Step 2: Start Generating Revenue From Day One

Most startups focus on building their product and audience base first before they start making a product. Yet, some of the most prominently successful businesses decided to start running from the time the gates were open. How does a company do that? You need to have a ready and willing consumer demographic that’s winning to pay for your product. Secondly, you’ll need to have a unique effect that the buyers can’t get anywhere else. Once you have those product or service details sorted out, the rest is selling the idea to the customer. the more unique and undifferentiated your product is, the less actual convincing you have to do to get the buyer to buy it. Generating cash from day one means that the business can stand on its own two legs and needs less support from investors.

Step 3: Explore the Unexplored

Niche markets sound like they’d be small and difficult to cater for. Yet the markets that tend to have the strongest brand loyalty are these. Niche markets offer a business a chance to reach out to a ready demographic of customers that may be under-represented in the larger collective of society. The worst thing you can do as a small business is to hope to compete with a giant in the same space. Instead, look at the edges of society. Our best examples come from disruptive companies that focus on a niche product. Once their service or product builds interest and enters the mainstream, they can start competing with larger companies on their own terms.

Step 4: Understand Unit Economics and Scalability

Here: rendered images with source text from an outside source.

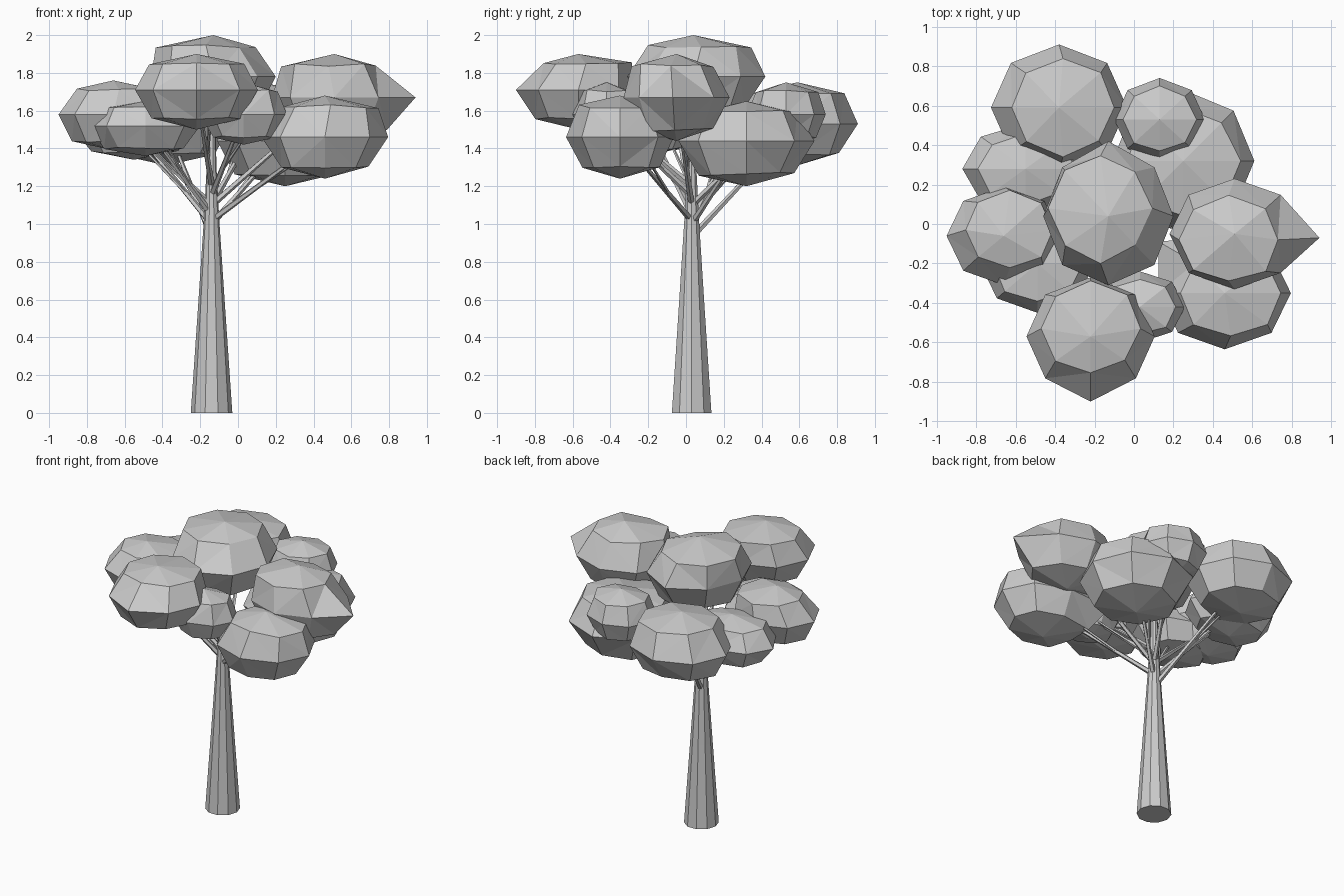
import bpy
import bmesh
import random
from math import pi, sin, cos
from mathutils import Vector

cube = bpy.data.objects.get("Cube")
if cube:
    bpy.data.objects.remove(cube, do_unlink=True)

random.seed(4)
grey = bpy.data.materials.new("plain_grey")
grey.use_nodes = True
grey.diffuse_color = (0.6, 0.6, 0.6, 1)
grey.node_tree.nodes["Principled BSDF"].inputs["Base Color"].default_value = grey.diffuse_color


def finish(name, bm):
    bmesh.ops.recalc_face_normals(bm, faces=bm.faces)
    mesh = bpy.data.meshes.new(name)
    bm.to_mesh(mesh)
    bm.free()
    mesh.materials.append(grey)
    obj = bpy.data.objects.new(name, mesh)
    bpy.context.collection.objects.link(obj)
    return obj


def limb(name, path, sides):
    """Tapered round limb through (point, radius) stations, closed at both ends."""
    bm = bmesh.new()
    axis = (path[-1][0] - path[0][0]).normalized()
    turn = Vector((0, 0, 1)).rotation_difference(axis)
    rings = []
    for point, radius in path:
        angles = [2 * pi * i / sides for i in range(sides)]
        rings.append([bm.verts.new(point + turn @ Vector((radius * cos(a), radius * sin(a), 0)))
                      for a in angles])
    for low, high in zip(rings, rings[1:]):
        for i in range(sides):
            j = (i + 1) % sides
            bm.faces.new((low[i], low[j], high[j], high[i]))
    bm.faces.new(rings[0])
    bm.faces.new(rings[-1])
    return finish(name, bm)


def clump(name, centre, size, bottom, top, tip, lean):
    """Coarse eight-sided leaf ball, with the equator at the centre height."""
    bm = bmesh.new()
    bmesh.ops.create_uvsphere(bm, u_segments=8, v_segments=4, radius=1)
    cx, cy, cz = centre
    tip = Vector(tip)
    for v in bm.verts:
        x, y, z = v.co
        flat = Vector((x, y))
        shift = Vector((0, 0))
        # Draw one equator corner out, and the corner below it half as far
        if (z < 0.1 and flat.length > 0.1 and tip.length
                and flat.normalized().dot(tip.normalized()) > 0.93):
            shift += tip * (1 if z > -0.1 else 0.5)
        if 0.1 < abs(z) < 0.9:          # uneven shoulders, fuller above
            full = (1.1 if z > 0 else 1.02) + random.uniform(-0.05, 0.05)
            x, y, z = x * full, y * full, z * random.uniform(0.98, 1.1)
            if z > 0:
                shift += Vector(lean)
        height = (top - cz) if z > 0 else (cz - bottom)
        v.co = (cx + x * size[0] + shift.x, cy + y * size[1] + shift.y, cz + z * height)
    # Split the uneven quads into flat facets
    bmesh.ops.triangulate(bm, faces=bm.faces)
    return finish(name, bm)


# Trunk
tx, ty = -0.14, 0.03
stations = [(0, 0.11), (0.57, 0.071), (1.02, 0.041), (1.3, 0.026), (1.7, 0.018)]
limb("trunk", [(Vector((tx, ty, z)), r) for z, r in stations], 10)

# Leaf clumps: name, centre, half widths, bottom, top, pulled tip,
# lean of the upper shoulder, branch start
none = (0, 0)
clumps = [
    ("crown", (-0.13, 0.04, 1.78), (0.33, 0.35), 1.54, 2.0, (0, 0.03), (-0.04, 0.04), None),
    ("front_high", (-0.22, -0.57, 1.71), (0.325, 0.3), 1.5, 1.9, (0, -0.03), (0, 0.04), 1.2),
    ("left_high", (0.51, -0.05, 1.67), (0.33, 0.28), 1.44, 1.9, (0.1, -0.02), (-0.03, -0.03), 1.1),
    ("front_left_low", (0.46, -0.35, 1.46), (0.335, 0.285), 1.24, 1.68, (-0.1, 0.06), (0.03, 0), 1.02),
    ("back_left_low", (0.25, 0.32, 1.44), (0.36, 0.36), 1.2, 1.65, none, none, 1.0),
    ("back_left_high", (0.13, 0.53, 1.58), (0.23, 0.21), 1.42, 1.75, none, none, 1.1),
    ("back_right", (-0.38, 0.59, 1.53), (0.345, 0.32), 1.31, 1.75, none, (0.02, 0), 0.93),
    ("right_high", (-0.66, -0.06, 1.58), (0.29, 0.25), 1.39, 1.76, none, (0.03, 0.03), 1.1),
    ("right_back_low", (-0.55, 0.28, 1.5), (0.32, 0.23), 1.34, 1.66, none, none, 1.0),
    ("front_right_low", (-0.49, -0.2, 1.52), (0.29, 0.25), 1.36, 1.65, none, none, 1.05),
    ("front_small", (0.03, -0.42, 1.58), (0.23, 0.18), 1.42, 1.75, none, none, 1.15),
]
for name, centre, size, bottom, top, tip, lean, start in clumps:
    clump(name + "_leaves", centre, size, bottom, top, tip, lean)
    if start:
        # Thin branch from the trunk into the clump, with a side twig
        a, b = Vector((tx, ty, start)), Vector(centre)
        limb(name + "_branch", [(a, 0.018), (b, 0.008)], 5)
        side = Vector((a.y - b.y, b.x - a.x, 0)).normalized() * 0.09
        limb(name + "_twig", [(a.lerp(b, 0.3), 0.01), (b + side, 0.006)], 5)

A consumer will only pay what they think your product is worth. This tenet is something most business people come to realise. Unit economics represents the value of your unit product to the consumer, less its costs. For a high cost business that delivers pets to customers travelling across the world, like Flight Nanny for Puppy, this is critical. As a business scales, this cost is likely to go up since acquiring more assets means that the company has sunk more capital into its growth. The consumer, therefore, must pay more to allow the business to recoup the cost. In some cases, that amount is negligible, given the lifetime of the product in question. A business that wants to succeed must pay attention to its unit economics and avoid pricing itself out of its own market. No matter how good a product is, buyers aren’t going to pay a price they consider too much to access it.

Building Businesses Requires Changing How You Think

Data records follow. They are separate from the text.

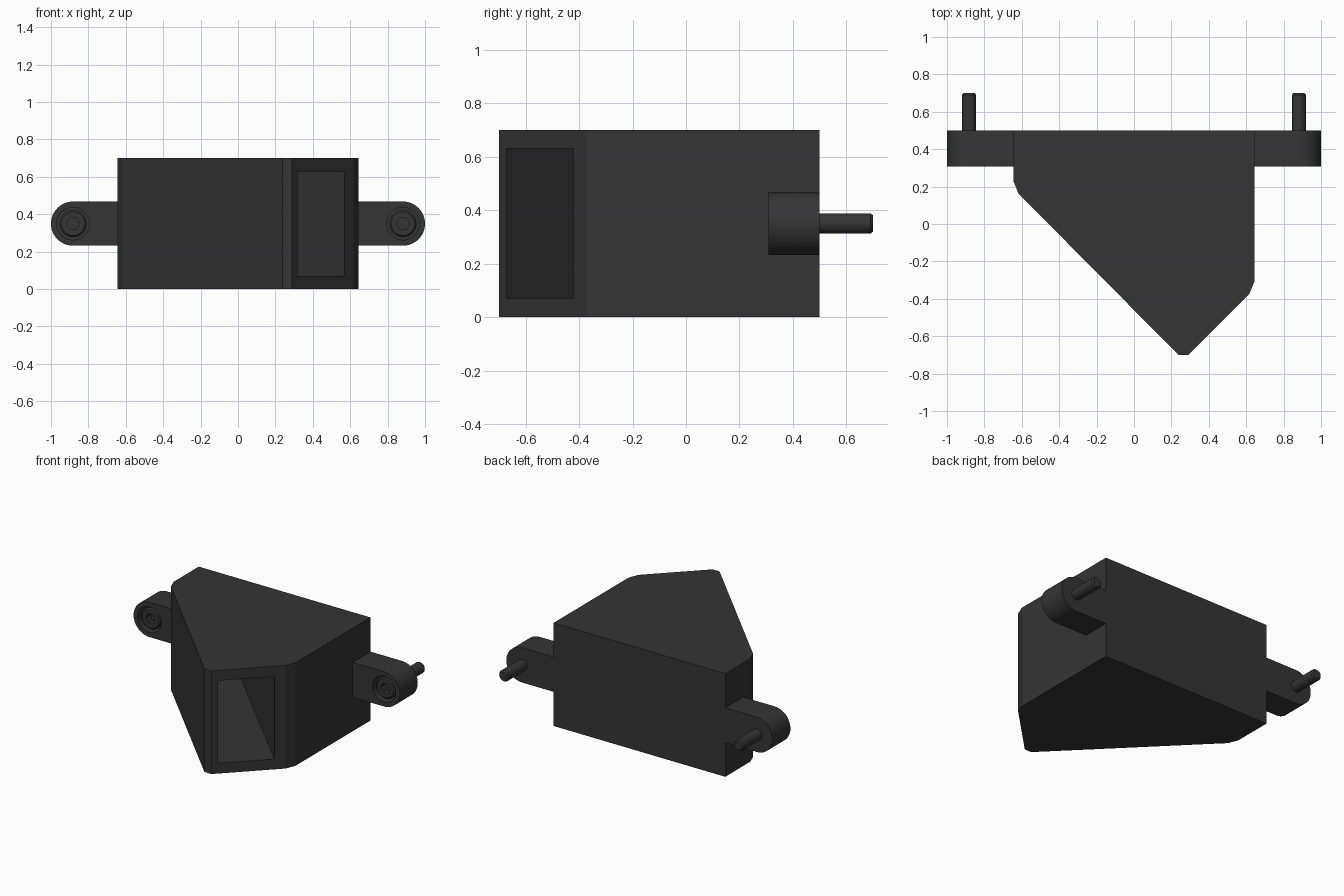
import bpy, bmesh
from math import sin, cos, pi, radians
from mathutils import Matrix, Vector

if "Cube" in bpy.data.objects:
    bpy.data.objects.remove(bpy.data.objects["Cube"])

mat = bpy.data.materials.new("dark_plastic")
mat.diffuse_color = (0.035, 0.035, 0.035, 1)
mat.use_nodes = True
mat.node_tree.nodes["Principled BSDF"].inputs["Base Color"].default_value = mat.diffuse_color


def finish(name, bm):
    bmesh.ops.recalc_face_normals(bm, faces=bm.faces[:])
    me = bpy.data.meshes.new(name)
    bm.to_mesh(me)
    bm.free()
    ob = bpy.data.objects.new(name, me)
    bpy.context.collection.objects.link(ob)
    me.materials.append(mat)
    return ob


def prism(name, points, offset):
    """Extrude a flat outline of 3D points along offset."""
    bm = bmesh.new()
    face = bm.faces.new([bm.verts.new(p) for p in points])
    ext = bmesh.ops.extrude_face_region(bm, geom=[face], use_keep_orig=True)
    verts = [g for g in ext["geom"] if isinstance(g, bmesh.types.BMVert)]
    bmesh.ops.translate(bm, verts=verts, vec=offset)
    return finish(name, bm)


def lathe_y(name, profile, x, z, seg=40):
    """Revolve (radius, y) points round a y-axis line through x, z."""
    bm = bmesh.new()
    rings = [[bm.verts.new((x + r * cos(2 * pi * i / seg), y, z + r * sin(2 * pi * i / seg)))
              for i in range(seg)] for r, y in profile]
    for a, b in zip(rings, rings[1:]):
        for i in range(seg):
            j = (i + 1) % seg
            bm.faces.new((a[i], a[j], b[j], b[i]))
    bm.faces.new(rings[0])
    bm.faces.new(rings[-1])
    return finish(name, bm)


def activate(ob):
    bpy.ops.object.select_all(action='DESELECT')
    ob.select_set(True)
    bpy.context.view_layer.objects.active = ob


def cut(ob, cutter):
    cutter.hide_render = True
    mod = ob.modifiers.new("cut", 'BOOLEAN')
    mod.operation = 'DIFFERENCE'
    mod.solver = 'EXACT'
    mod.object = cutter
    activate(ob)
    bpy.ops.object.modifier_apply(modifier=mod.name)
    bpy.data.objects.remove(cutter)


def smooth(ob):
    activate(ob)
    bpy.ops.object.shade_smooth_by_angle(angle=radians(30))


# Housing: wedge-shaped outline extruded upward
H = 0.70
outline = [(-0.645, 0.5), (-0.645, 0.23), (-0.618, 0.163), (0.238, -0.7), (0.29, -0.7),
           (0.617, -0.373), (0.645, -0.305), (0.645, 0.5)]
housing = prism("housing", [(x, y, 0) for x, y in outline], (0, 0, H))

# Deep rectangular opening running square into the angled front face
out = Vector((1, -1, 0)).normalized() * 0.1
a, b = Vector((0.321, -0.673, 0)) + out, Vector((0.571, -0.423, 0)) + out
lo, hi = Vector((0, 0, 0.07)), Vector((0, 0, 0.63))
cut(housing, prism("opening_cutter", [a + lo, b + lo, b + hi, a + hi], out * -13.2))

# Mounting ears with counterbores, and socket-head bolts
R, CX, CZ = 0.118, 0.882, 0.35
Y0, Y1 = 0.308, 0.5
for side, tag in ((-1, "left"), (1, "right")):
    x = side * CX
    arc = [(side * (CX + R * cos(t)), Y0, CZ + R * sin(t))
           for t in (-pi / 2 + pi * i / 24 for i in range(25))]
    pts = [(side * 0.645, Y0, CZ - R)] + arc + [(side * 0.645, Y0, CZ + R)]
    ear = prism(tag + "_ear", pts, (0, Y1 - Y0, 0))
    cut(ear, lathe_y("bore_cutter", [(0.087, Y0 - 0.05), (0.087, Y0 + 0.1)], x, CZ))
    smooth(ear)

    bolt = lathe_y(tag + "_bolt", [(0.063, Y0 + 0.012), (0.072, Y0 + 0.021), (0.072, Y0 + 0.1),
                                   (0.038, Y0 + 0.1), (0.038, 0.69), (0.03, 0.7)], x, CZ)
    cut(bolt, lathe_y("socket_cutter", [(0.036, Y0 - 0.05), (0.036, Y0 + 0.06)], x, CZ, 6))
    smooth(bolt)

As entrepreneurs, we see businesses in a unique way. When you start a business, you look at what it can do for people and what it’ll cost us to set up the infrastructure. However, these things aside, how does the business benefit the customer? Unlike Field of Dreams, businesses in the US don’t operate on the “build it, and they will come” rule. Instead, a business needs to know how it’s going to bring value to people’s lives. It shouldn’t sideline buyers because they’re in a strange niche and should aim to profit from its first day in operation. It needs to revisit its value proposition daily and see if it’s viable to continue on this path given the unit economics at scale. By balancing these steps, a business can change from being just another startup to becoming an excellent business idea that can stand on its own two feet.

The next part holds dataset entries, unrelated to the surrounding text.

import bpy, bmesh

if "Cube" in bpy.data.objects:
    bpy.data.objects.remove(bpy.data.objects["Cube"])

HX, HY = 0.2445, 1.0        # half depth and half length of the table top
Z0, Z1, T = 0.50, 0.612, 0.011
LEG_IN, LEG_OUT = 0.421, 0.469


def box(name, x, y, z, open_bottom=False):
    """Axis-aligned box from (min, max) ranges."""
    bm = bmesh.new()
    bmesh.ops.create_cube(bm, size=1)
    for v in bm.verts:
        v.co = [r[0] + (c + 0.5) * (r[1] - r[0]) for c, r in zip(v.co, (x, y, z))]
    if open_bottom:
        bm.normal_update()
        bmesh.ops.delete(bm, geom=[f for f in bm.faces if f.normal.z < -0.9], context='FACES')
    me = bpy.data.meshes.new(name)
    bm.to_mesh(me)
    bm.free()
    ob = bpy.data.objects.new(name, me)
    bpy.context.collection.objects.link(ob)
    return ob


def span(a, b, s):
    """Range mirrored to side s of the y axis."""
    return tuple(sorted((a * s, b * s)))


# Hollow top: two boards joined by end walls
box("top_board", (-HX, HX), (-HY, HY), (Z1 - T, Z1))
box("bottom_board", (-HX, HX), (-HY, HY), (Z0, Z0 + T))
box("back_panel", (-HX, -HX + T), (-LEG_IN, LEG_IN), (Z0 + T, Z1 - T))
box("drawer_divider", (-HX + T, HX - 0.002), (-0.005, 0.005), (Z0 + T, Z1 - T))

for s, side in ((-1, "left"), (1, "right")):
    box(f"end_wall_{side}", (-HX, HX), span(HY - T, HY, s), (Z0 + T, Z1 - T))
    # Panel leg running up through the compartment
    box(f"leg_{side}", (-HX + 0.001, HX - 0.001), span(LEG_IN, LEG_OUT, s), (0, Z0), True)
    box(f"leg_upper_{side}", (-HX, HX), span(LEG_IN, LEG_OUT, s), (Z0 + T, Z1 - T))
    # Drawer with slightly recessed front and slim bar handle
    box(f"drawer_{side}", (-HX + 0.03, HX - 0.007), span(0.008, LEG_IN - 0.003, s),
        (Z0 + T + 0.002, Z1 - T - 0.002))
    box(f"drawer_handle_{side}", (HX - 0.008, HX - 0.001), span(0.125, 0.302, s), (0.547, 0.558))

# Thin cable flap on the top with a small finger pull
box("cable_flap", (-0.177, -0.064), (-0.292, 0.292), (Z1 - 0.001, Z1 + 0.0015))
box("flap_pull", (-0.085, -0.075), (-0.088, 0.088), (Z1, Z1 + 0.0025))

Brett Sartorial

Brett is a business journalist with a focus on corporate strategy and leadership. With over 15 years of experience covering the corporate world, Brett has a reputation for being a knowledgeable, analytical and insightful journalist. He has a deep understanding of the business strategies and leadership principles that drive the world's most successful companies, and is able to explain them in a clear and compelling way. Throughout his career, Brett has interviewed some of the most influential business leaders and has covered major business events such as the World Economic Forum and the Davos. He is also a regular contributor to leading business publications and has won several awards for his work.